Fat-biking around Bozeman.
Last winter, my husband had a near-catastrophic Nordic “yard sale” while skate skiing out of Sourdough. In addition to his hat and glasses flung far and wide, one pole had somehow separated from its wrist strap, one binding dangled from his boot, and one ski was 20 feet down the trail wedged in a bush. This accident and the collateral damage to the equipment, along with expanding trail opportunities in the Bozeman area, made us begin earnestly considering fat-bikes for our winter recreation.
For several years, fat-bikes had been on our minds, but we shelved the idea when stories of limited access and aggressive Forest Rangers became the basis for Bozeman urban legend. The Custer-Gallatin National Forest has become a more accommodating place for fat-bikes and because of this, wintertime knobbies are looking more and more attractive as a way to keep fit between storms.
After policy review and changes, the Forest Service now allows fat-bikes on all groomed snowmobile trails, but still restricts their use on groomed Nordic trails like Sourdough and Bracket Creek after December 15. This has opened many great access points for winter bike adventures, such as Fairy Lake Rd. and Battle Ridge in the Bridgers. In the Madison Range, it’s now possible to roll up Buck Creek to Buck Ridge and cozy up in the Forest Service cabin legally.
Between West Yellowstone and the furthest reaches of Island Park, there are hundreds of miles of groomed snowmobile trails for fat-bikers to enjoy.

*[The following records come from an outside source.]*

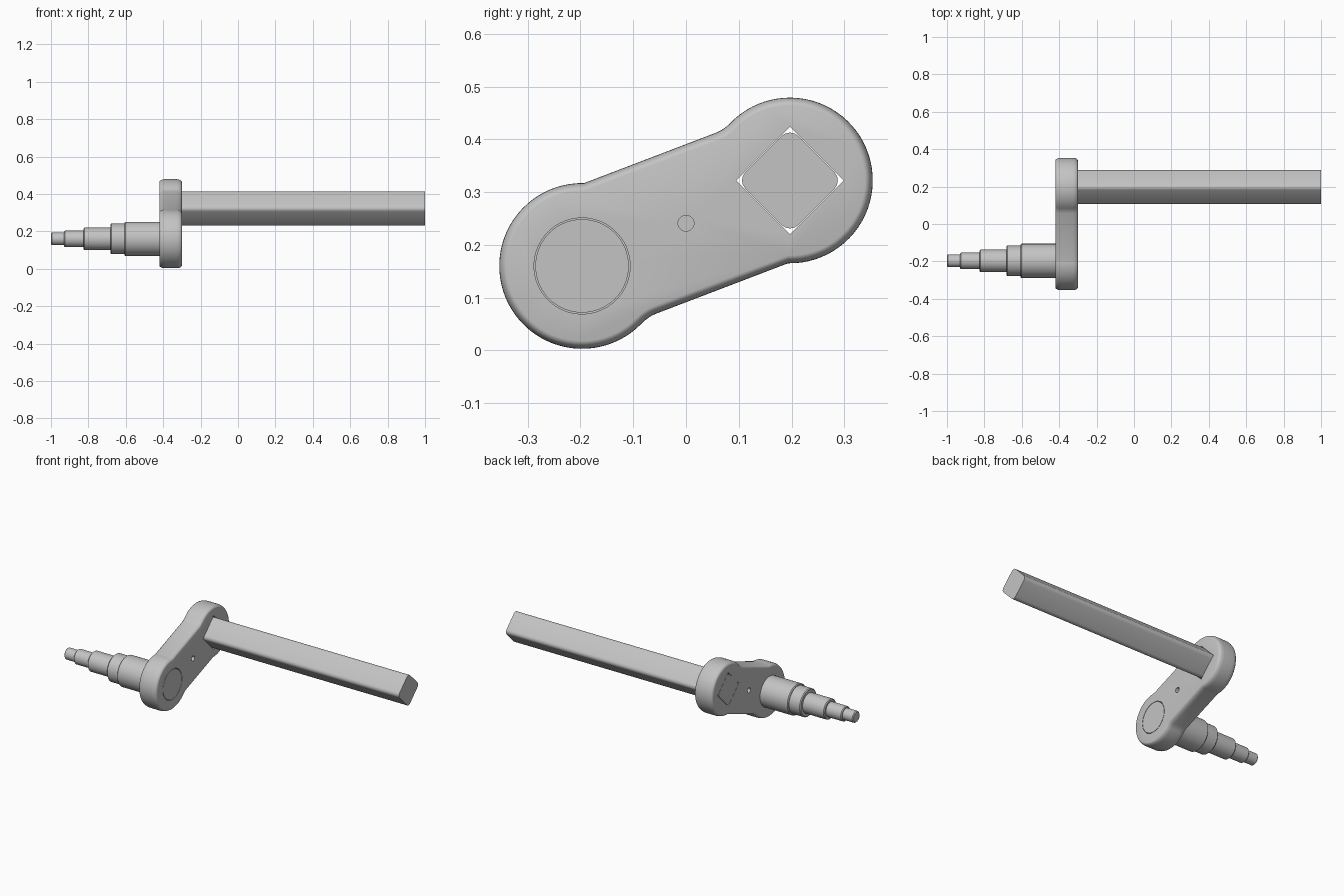
import bpy, bmesh
from math import sin, cos, pi, sqrt, atan2, radians
from mathutils import Matrix, Vector

if "Cube" in bpy.data.objects:
    bpy.data.objects.remove(bpy.data.objects["Cube"])

steel = bpy.data.materials.new("grey_steel")
steel.use_nodes = True
steel.diffuse_color = (0.55, 0.55, 0.55, 1)
steel.node_tree.nodes["Principled BSDF"].inputs["Base Color"].default_value = (0.55, 0.55, 0.55, 1)

PIN = Vector((0, -0.197, 0.16))      # round journal axis
SHAFT = Vector((0, 0.197, 0.322))    # square shaft axis
MID = (PIN + SHAFT) / 2
X0, X1 = -0.42, -0.30                # crank arm faces


def loft(name, rings):
    """Skin a list of equal-length point rings and cap both ends."""
    bm = bmesh.new()
    loops = [[bm.verts.new(p) for p in ring] for ring in rings]
    n = len(loops[0])
    for a, b in zip(loops, loops[1:]):
        for i in range(n):
            j = (i + 1) % n
            bm.faces.new((a[i], a[j], b[j], b[i]))
    bm.faces.new(loops[0])
    bm.faces.new(loops[-1])
    bmesh.ops.recalc_face_normals(bm, faces=bm.faces)
    mesh = bpy.data.meshes.new(name)
    bm.to_mesh(mesh)
    bm.free()
    mesh.materials.append(steel)
    obj = bpy.data.objects.new(name, mesh)
    bpy.context.collection.objects.link(obj)
    return obj


def circle(x, r, centre, n=64):
    return [(x, centre.y + r * cos(2 * pi * i / n), centre.z + r * sin(2 * pi * i / n))
            for i in range(n)]


def turned(name, profile, centre, n=64):
    """Solid of revolution along x from (x, radius) pairs."""
    return loft(name, [circle(x, r, centre, n) for x, r in profile])


def diamond(x, half, centre, radius=0.0, steps=5):
    """Square on its corner, optionally with rounded corners."""
    pts = []
    for k in range(4):
        a = k * pi / 2
        c = half - radius * sqrt(2)
        for i in range(steps if radius else 1):
            t = a + (i / (steps - 1) - 0.5) * pi / 2 if radius else a
            pts.append((x, centre.y + c * cos(a) + radius * cos(t),
                        centre.z + c * sin(a) + radius * sin(t)))
    return pts


def arc(cx, cy, r, a0, a1, n):
    return [(cx + r * cos(a0 + (a1 - a0) * i / n), cy + r * sin(a0 + (a1 - a0) * i / n))
            for i in range(n + 1)]


def arm_outline(x, inset):
    """Two round ends joined by a filleted web, pulled in by inset."""
    half = (SHAFT - MID).length
    R, w, f = 0.157 - inset, 0.137 - inset, 0.08 + inset
    dx = sqrt((R + f) ** 2 - (w + f) ** 2)
    t = atan2(w + f, -dx)
    side = arc(half, 0, R, -t, t, 48)
    side += arc(half - dx, w + f, f, t - pi, -pi / 2, 8)
    pts = side + [(-u, -v) for u, v in side]
    tilt = Matrix.Rotation(atan2(SHAFT.z - MID.z, SHAFT.y - MID.y), 2)
    return [(x, MID.y + q.x, MID.z + q.y) for q in (tilt @ Vector(p) for p in pts)]


def cut(target, cutter):
    mod = target.modifiers.new("hole", 'BOOLEAN')
    mod.operation = 'DIFFERENCE'
    mod.solver = 'EXACT'
    mod.object = cutter
    cutter.hide_render = True
    bpy.context.view_layer.objects.active = target
    bpy.ops.object.modifier_apply(modifier=mod.name)
    bpy.data.objects.remove(cutter)


def smooth(obj):
    bpy.ops.object.select_all(action='DESELECT')
    obj.select_set(True)
    bpy.context.view_layer.objects.active = obj
    bpy.ops.object.shade_smooth_by_angle(angle=radians(30))


# Crank arm with rounded rims
rim = [(0.03 * (1 - sin(a)), 0.015 * (1 - cos(a))) for a in (pi / 2 * i / 5 for i in range(6))]
rings = [arm_outline(X0 + d, e) for d, e in reversed(rim)]
rings += [arm_outline(X1 - d, e) for d, e in rim]
arm = loft("crank_arm", rings)

# Bores: journal seat, square socket, and a blind centre hole on each face
cut(arm, turned("journal_cutter", [(X0 - 0.05, 0.091), (X1 + 0.05, 0.091)], PIN))
cut(arm, loft("socket_cutter", [diamond(x, 0.102, SHAFT) for x in (X0 - 0.05, X1 + 0.05)]))
for face, inward in ((X0, 1), (X1, -1)):
    ends = [(face - inward * 0.05, 0.015), (face + inward * 0.05, 0.015)]
    cut(arm, turned("centre_hole_cutter", ends, MID, 32))
smooth(arm)

# Square drive shaft
shaft = loft("square_shaft", [diamond(x, 0.1, SHAFT, 0.022) for x in (X0, 1)])
smooth(shaft)

# Stepped journal: (start, end, radius), each step with a small chamfer
steps = [(-1, -0.93, 0.034), (-0.93, -0.826, 0.044), (-0.826, -0.682, 0.06),
         (-0.682, -0.607, 0.082), (-0.607, X0, 0.0915), (X0, X1, 0.0885)]
profile = []
for start, end, r in steps:
    c = 0.005 if end < X1 else 0
    profile += [(start, r - c), (start + c, r), (end, r)]
    if not c:
        profile.pop(-3)
journal = turned("stepped_journal", profile, PIN)
smooth(journal)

If a mid-winter bike endurance challenge is your cup of tea, Fat Pursuits hosts several of the lower 48’s premier races, great opportunities to rally the community of fat-bike folks. To browse their amazing photo gallery and for more information, check out fatpursuit.com.

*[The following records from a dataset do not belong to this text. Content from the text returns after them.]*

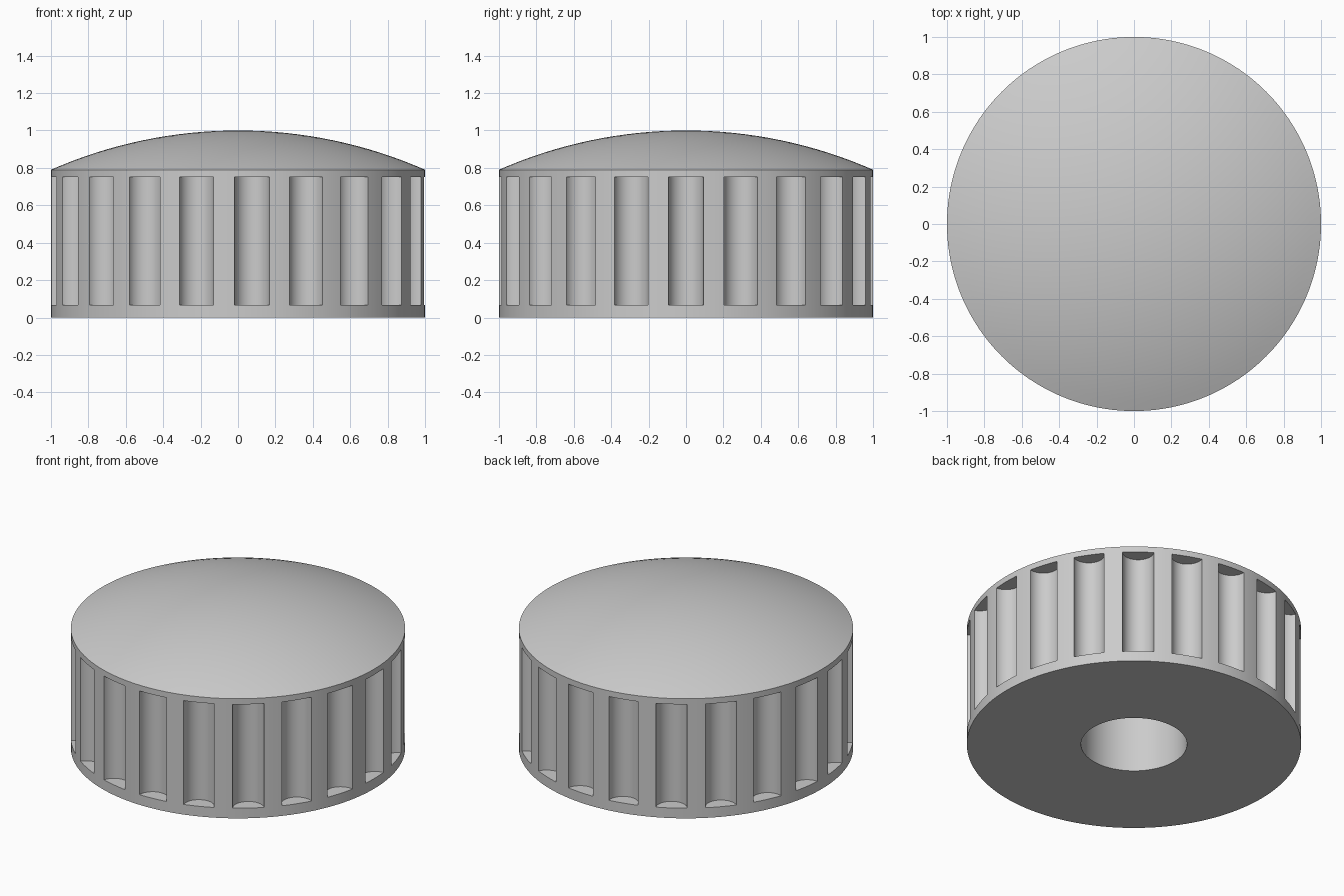
import bpy, bmesh, math
from mathutils import Matrix, Vector

if "Cube" in bpy.data.objects:
    bpy.data.objects.remove(bpy.data.objects["Cube"])

FLUTES = 21
SEGMENTS = FLUTES * 8
RIM_Z, TOP_Z = 0.79, 1.0
HOLE_R, HOLE_TOP = 0.317, 0.6
FLUTE_R, FLUTE_LOW, FLUTE_HIGH = 0.094, 0.067, 0.752


def make_object(name, bm):
    bmesh.ops.recalc_face_normals(bm, faces=bm.faces)
    mesh = bpy.data.meshes.new(name)
    bm.to_mesh(mesh)
    bm.free()
    obj = bpy.data.objects.new(name, mesh)
    bpy.context.collection.objects.link(obj)
    return obj


def lathe(name, profile):
    bm = bmesh.new()
    verts = [bm.verts.new((r, 0, z)) for r, z in profile]
    edges = [bm.edges.new(pair) for pair in zip(verts, verts[1:])]
    bmesh.ops.spin(bm, geom=verts + edges, cent=(0, 0, 0), axis=(0, 0, 1),
                   angle=math.tau, steps=SEGMENTS)
    bmesh.ops.remove_doubles(bm, verts=bm.verts, dist=1e-5)
    return make_object(name, bm)


# knob body: blind shaft hole, flat base, straight wall and spherical dome
rise = TOP_Z - RIM_Z
dome_r = (1 + rise ** 2) / (2 * rise)
dome_angle = math.asin(1 / dome_r)
profile = [(0, HOLE_TOP), (HOLE_R, HOLE_TOP), (HOLE_R, 0), (1, 0)]
for i in range(17):
    a = dome_angle * (1 - i / 16)
    profile.append((dome_r * math.sin(a), TOP_Z - dome_r * (1 - math.cos(a))))
knob = lathe("knob", profile)

# grip flutes: ring of round cutters centred on the wall
bm = bmesh.new()
for i in range(FLUTES):
    spot = (Matrix.Rotation(math.tau * i / FLUTES, 4, 'Z')
            @ Matrix.Translation(Vector((1, 0, (FLUTE_LOW + FLUTE_HIGH) / 2))))
    bmesh.ops.create_cone(bm, cap_ends=True, segments=48, radius1=FLUTE_R,
                          radius2=FLUTE_R, depth=FLUTE_HIGH - FLUTE_LOW, matrix=spot)
cutter = make_object("flute_cutter", bm)
cutter.hide_render = True

cut = knob.modifiers.new("flutes", 'BOOLEAN')
cut.operation = 'DIFFERENCE'
cut.solver = 'EXACT'
cut.object = cutter

bpy.context.view_layer.objects.active = knob
knob.select_set(True)
bpy.ops.object.modifier_apply(modifier=cut.name)
bpy.data.objects.remove(cutter)
bpy.ops.object.shade_smooth_by_angle(angle=math.radians(30))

If you’re not into the notion of racing 200 miles in the dead of winter, local Forest Service trails are fantastic for the big weekend rides, and you can find daily fat-tire happiness on Bozeman’s town trails. With the short days of winter, fire up your night-riding lights and string together a 20-plus-mile route that includes many of the trails in the Main Street to the Mountain system and area parks. Riding Bozeman after dark is peaceful and lovely, especially around Christmas when many residents decorate their homes with lights.

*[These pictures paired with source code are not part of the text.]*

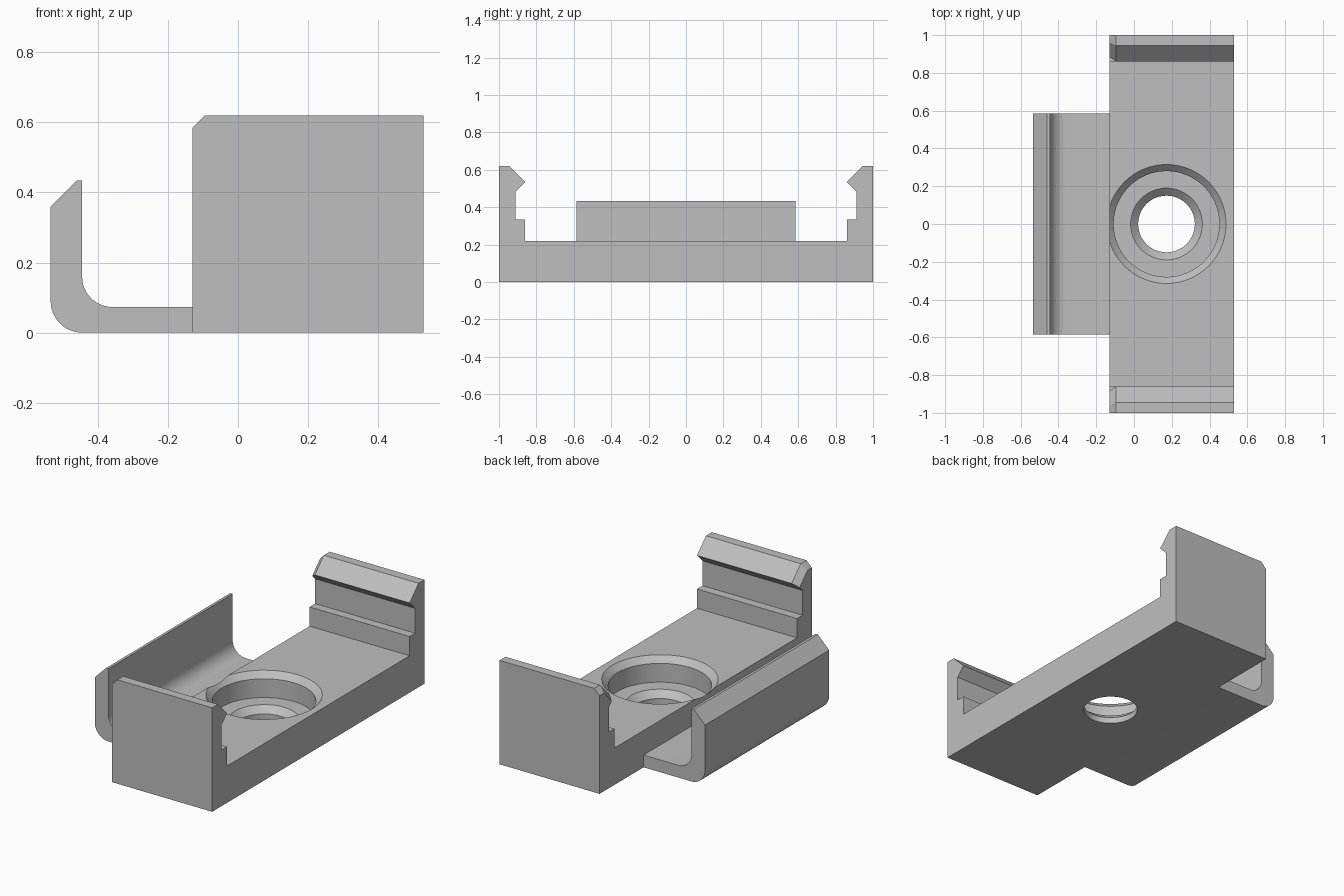
import bpy, bmesh, math

cube = bpy.data.objects.get("Cube")
if cube:
    bpy.data.objects.remove(cube, do_unlink=True)

GREY = 0.52
mat = bpy.data.materials.new("plain grey")
mat.use_nodes = True
mat.diffuse_color = (GREY, GREY, GREY, 1)
mat.node_tree.nodes["Principled BSDF"].inputs["Base Color"].default_value = (GREY, GREY, GREY, 1)


def loft(name, sections):
    """Skin a closed solid through matching outlines, capped at both ends."""
    bm = bmesh.new()
    rings = [[bm.verts.new(p) for p in s] for s in sections]
    for a, b in zip(rings, rings[1:]):
        for i in range(len(a)):
            j = (i + 1) % len(a)
            bm.faces.new((a[i], a[j], b[j], b[i]))
    bm.faces.new(rings[0])
    bm.faces.new(rings[-1])
    bmesh.ops.recalc_face_normals(bm, faces=bm.faces)
    mesh = bpy.data.meshes.new(name)
    bm.to_mesh(mesh)
    bm.free()
    mesh.materials.append(mat)
    obj = bpy.data.objects.new(name, mesh)
    bpy.context.collection.objects.link(obj)
    return obj


def arc(cx, cz, r, start, end, steps=12):
    angles = [math.radians(start + (end - start) * i / steps) for i in range(steps + 1)]
    return [(cx + r * math.cos(a), cz + r * math.sin(a)) for a in angles]


def smooth(obj):
    bpy.ops.object.select_all(action='DESELECT')
    obj.select_set(True)
    bpy.context.view_layer.objects.active = obj
    bpy.ops.object.shade_smooth_by_angle(angle=math.radians(30))


def clip_outline(x, top_outer, tip):
    """Cross-section of the base with a snap hook at each end."""
    half = [(1, 0), (1, top_outer[1]), top_outer, tip,
            (0.912, 0.483), (0.912, 0.335), (0.86, 0.335), (0.86, 0.22)]
    outline = half + [(-y, z) for y, z in reversed(half)]
    return [(x, y, z) for y, z in outline]


# Base with two hooks; the hook tips are chamfered at the tray end
full = ((0.945, 0.62), (0.86, 0.535))
inset = ((0.96, 0.585), (0.885, 0.51))
base = loft("clip_base", [clip_outline(-0.13, *inset),
                          clip_outline(-0.095, *full),
                          clip_outline(0.53, *full)])

# Stepped, chamfered screw hole
steps = [(0.15, -0.1), (0.15, 0.036), (0.19, 0.073), (0.28, 0.073),
         (0.28, 0.185), (0.315, 0.22), (0.315, 0.3)]
SEG = 64
turns = [math.tau * i / SEG for i in range(SEG)]
cutter = loft("hole_cutter", [[(0.172 + r * math.cos(a), r * math.sin(a), z) for a in turns]
                              for r, z in steps])
cutter.hide_render = True
cut = base.modifiers.new("screw_hole", 'BOOLEAN')
cut.operation = 'DIFFERENCE'
cut.solver = 'EXACT'
cut.object = cutter
bpy.context.view_layer.objects.active = base
bpy.ops.object.modifier_apply(modifier=cut.name)
bpy.data.objects.remove(cutter, do_unlink=True)
smooth(base)

# Side tray with a rounded bend and bevelled lip
profile = [(-0.13, 0.073), (-0.13, 0)]
profile += arc(-0.445, 0.09, 0.09, 270, 180)
profile += [(-0.535, 0.36), (-0.461, 0.434), (-0.445, 0.434)]
profile += arc(-0.359, 0.159, 0.086, 180, 270)
tray = loft("side_lip", [[(x, y, z) for x, z in profile] for y in (-0.585, 0.585)])
smooth(tray)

If you are not ready to commit to purchasing a bike, the best option is to demo from one of our local shops and join an organized group ride. The Gear Wizard hosts Friday evening rides starting in mid-November, and Bangtail also organizes several group rides; check out their Facebook page for updates.
Other local organizations that periodically offer group fat-bike rides are the Southwest Montana Mountain Bike Alliance, Project X, and The Bozeman Pedal Project. All of these groups have a Facebook presence and post upcoming events on their pages, so keep up to date by following them.